START Input data
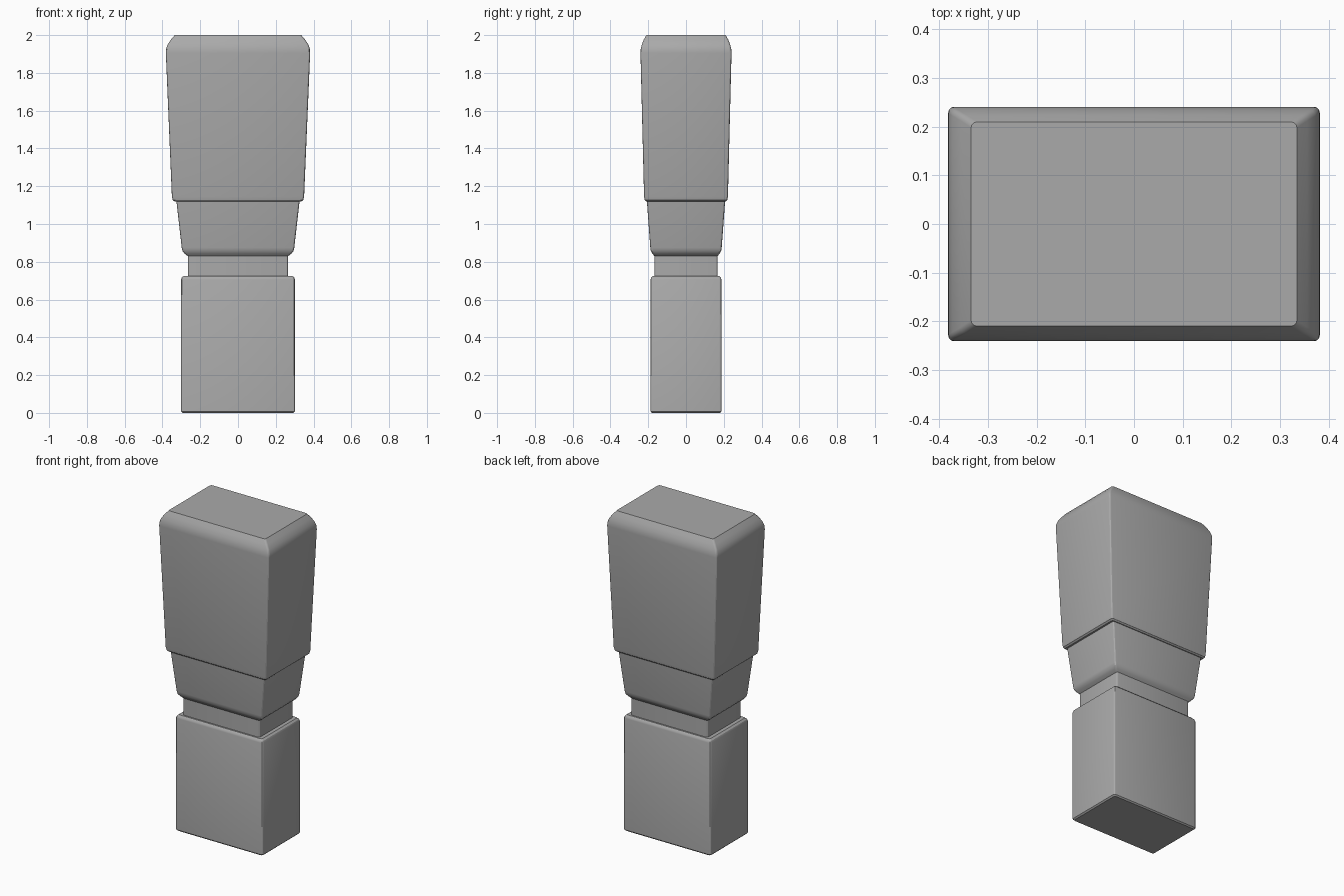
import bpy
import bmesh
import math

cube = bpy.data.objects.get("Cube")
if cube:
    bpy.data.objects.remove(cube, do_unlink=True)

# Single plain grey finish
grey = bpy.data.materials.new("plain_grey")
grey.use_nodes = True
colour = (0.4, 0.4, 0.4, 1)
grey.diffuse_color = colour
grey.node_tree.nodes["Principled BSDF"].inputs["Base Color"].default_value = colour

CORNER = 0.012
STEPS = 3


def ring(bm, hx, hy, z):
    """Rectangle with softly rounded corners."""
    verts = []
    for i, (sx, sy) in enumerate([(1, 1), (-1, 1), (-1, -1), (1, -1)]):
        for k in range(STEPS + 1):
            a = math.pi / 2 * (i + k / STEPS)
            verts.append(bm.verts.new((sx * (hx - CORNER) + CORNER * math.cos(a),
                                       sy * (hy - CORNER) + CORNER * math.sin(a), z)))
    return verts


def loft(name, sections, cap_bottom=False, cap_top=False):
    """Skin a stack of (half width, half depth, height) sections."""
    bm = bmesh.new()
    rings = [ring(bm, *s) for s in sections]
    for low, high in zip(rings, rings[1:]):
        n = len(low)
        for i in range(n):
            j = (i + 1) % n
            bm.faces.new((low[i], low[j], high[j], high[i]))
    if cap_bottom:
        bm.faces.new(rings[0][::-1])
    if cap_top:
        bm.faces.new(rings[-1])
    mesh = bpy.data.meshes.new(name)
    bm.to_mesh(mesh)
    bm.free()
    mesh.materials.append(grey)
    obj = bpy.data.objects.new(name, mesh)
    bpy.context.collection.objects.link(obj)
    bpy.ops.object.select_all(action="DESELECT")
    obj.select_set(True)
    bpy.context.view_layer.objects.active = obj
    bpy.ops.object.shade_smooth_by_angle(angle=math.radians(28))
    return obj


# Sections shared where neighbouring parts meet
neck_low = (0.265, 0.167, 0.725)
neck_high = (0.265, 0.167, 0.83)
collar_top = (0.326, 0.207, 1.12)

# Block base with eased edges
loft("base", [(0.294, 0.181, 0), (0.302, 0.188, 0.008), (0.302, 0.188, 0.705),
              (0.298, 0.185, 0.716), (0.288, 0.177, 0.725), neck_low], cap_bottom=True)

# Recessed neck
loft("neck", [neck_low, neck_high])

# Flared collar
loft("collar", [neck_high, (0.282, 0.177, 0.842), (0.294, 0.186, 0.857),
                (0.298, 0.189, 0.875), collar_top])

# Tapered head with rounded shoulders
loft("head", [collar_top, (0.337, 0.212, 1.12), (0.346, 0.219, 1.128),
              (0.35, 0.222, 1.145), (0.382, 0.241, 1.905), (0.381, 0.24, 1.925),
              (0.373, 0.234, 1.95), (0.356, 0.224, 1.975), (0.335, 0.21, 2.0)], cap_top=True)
END Input data
START Input data
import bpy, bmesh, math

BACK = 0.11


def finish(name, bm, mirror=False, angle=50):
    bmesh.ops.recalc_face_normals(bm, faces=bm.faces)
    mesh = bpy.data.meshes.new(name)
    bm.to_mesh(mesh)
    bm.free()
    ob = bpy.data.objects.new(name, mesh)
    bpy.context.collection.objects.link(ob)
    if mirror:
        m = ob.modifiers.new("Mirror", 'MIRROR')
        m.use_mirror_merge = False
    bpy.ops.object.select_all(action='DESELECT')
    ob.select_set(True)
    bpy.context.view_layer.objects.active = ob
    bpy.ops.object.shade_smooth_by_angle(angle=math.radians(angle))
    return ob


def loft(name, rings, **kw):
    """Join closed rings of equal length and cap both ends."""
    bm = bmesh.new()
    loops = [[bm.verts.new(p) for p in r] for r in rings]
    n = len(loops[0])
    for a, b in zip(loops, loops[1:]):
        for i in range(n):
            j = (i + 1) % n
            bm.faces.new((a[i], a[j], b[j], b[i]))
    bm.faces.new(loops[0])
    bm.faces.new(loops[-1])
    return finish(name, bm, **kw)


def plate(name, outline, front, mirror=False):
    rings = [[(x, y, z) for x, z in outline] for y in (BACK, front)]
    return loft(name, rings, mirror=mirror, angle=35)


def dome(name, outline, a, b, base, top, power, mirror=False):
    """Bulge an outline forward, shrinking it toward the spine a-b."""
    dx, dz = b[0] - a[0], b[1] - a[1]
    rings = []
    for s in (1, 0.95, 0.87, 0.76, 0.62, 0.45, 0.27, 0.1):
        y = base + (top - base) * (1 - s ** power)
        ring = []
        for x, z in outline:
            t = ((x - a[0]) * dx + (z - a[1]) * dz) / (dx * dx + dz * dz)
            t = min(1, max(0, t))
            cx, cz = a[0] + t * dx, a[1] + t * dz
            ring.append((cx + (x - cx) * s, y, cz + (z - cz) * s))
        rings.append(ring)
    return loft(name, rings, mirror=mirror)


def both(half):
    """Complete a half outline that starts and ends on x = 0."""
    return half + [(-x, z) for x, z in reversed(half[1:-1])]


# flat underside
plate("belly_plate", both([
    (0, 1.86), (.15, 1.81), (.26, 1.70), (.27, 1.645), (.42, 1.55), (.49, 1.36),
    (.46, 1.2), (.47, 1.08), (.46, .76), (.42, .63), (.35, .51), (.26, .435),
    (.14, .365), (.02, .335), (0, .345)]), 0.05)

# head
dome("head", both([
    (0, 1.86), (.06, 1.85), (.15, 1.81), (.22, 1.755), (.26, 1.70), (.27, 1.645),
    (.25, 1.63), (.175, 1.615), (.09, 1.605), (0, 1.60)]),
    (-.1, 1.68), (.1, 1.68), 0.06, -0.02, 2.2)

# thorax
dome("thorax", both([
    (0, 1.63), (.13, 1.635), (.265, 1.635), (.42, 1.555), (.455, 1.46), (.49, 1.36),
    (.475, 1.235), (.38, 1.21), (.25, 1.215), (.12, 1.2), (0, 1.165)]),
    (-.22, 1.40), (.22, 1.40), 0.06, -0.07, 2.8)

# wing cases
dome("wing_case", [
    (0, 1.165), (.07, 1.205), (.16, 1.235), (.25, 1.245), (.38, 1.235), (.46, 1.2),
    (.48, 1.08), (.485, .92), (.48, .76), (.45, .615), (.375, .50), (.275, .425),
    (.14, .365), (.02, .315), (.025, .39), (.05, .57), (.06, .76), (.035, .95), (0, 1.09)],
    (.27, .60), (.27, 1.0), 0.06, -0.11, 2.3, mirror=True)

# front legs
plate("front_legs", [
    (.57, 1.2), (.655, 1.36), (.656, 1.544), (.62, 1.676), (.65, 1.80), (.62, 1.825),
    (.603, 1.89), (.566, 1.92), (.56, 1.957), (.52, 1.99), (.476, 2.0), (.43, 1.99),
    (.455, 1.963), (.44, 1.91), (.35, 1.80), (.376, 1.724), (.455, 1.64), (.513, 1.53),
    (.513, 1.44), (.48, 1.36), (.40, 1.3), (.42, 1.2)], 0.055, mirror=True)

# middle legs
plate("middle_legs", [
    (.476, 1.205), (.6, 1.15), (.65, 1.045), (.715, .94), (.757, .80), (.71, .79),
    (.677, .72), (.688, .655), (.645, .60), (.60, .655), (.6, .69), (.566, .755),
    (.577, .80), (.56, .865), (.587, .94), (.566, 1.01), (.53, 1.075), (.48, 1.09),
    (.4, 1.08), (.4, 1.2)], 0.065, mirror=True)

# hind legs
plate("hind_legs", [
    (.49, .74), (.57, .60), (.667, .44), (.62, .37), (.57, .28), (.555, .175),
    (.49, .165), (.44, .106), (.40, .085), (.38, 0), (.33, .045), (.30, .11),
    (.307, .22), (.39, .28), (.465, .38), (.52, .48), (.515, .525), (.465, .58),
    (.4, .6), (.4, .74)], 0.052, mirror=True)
END Input data
**Brief**
Each line in the records above with "False" must be returned.

**Written answer**
def loft(name, sections, cap_bottom=False, cap_top=False):
def finish(name, bm, mirror=False, angle=50):
        m.use_mirror_merge = False
def plate(name, outline, front, mirror=False):
def dome(name, outline, a, b, base, top, power, mirror=False):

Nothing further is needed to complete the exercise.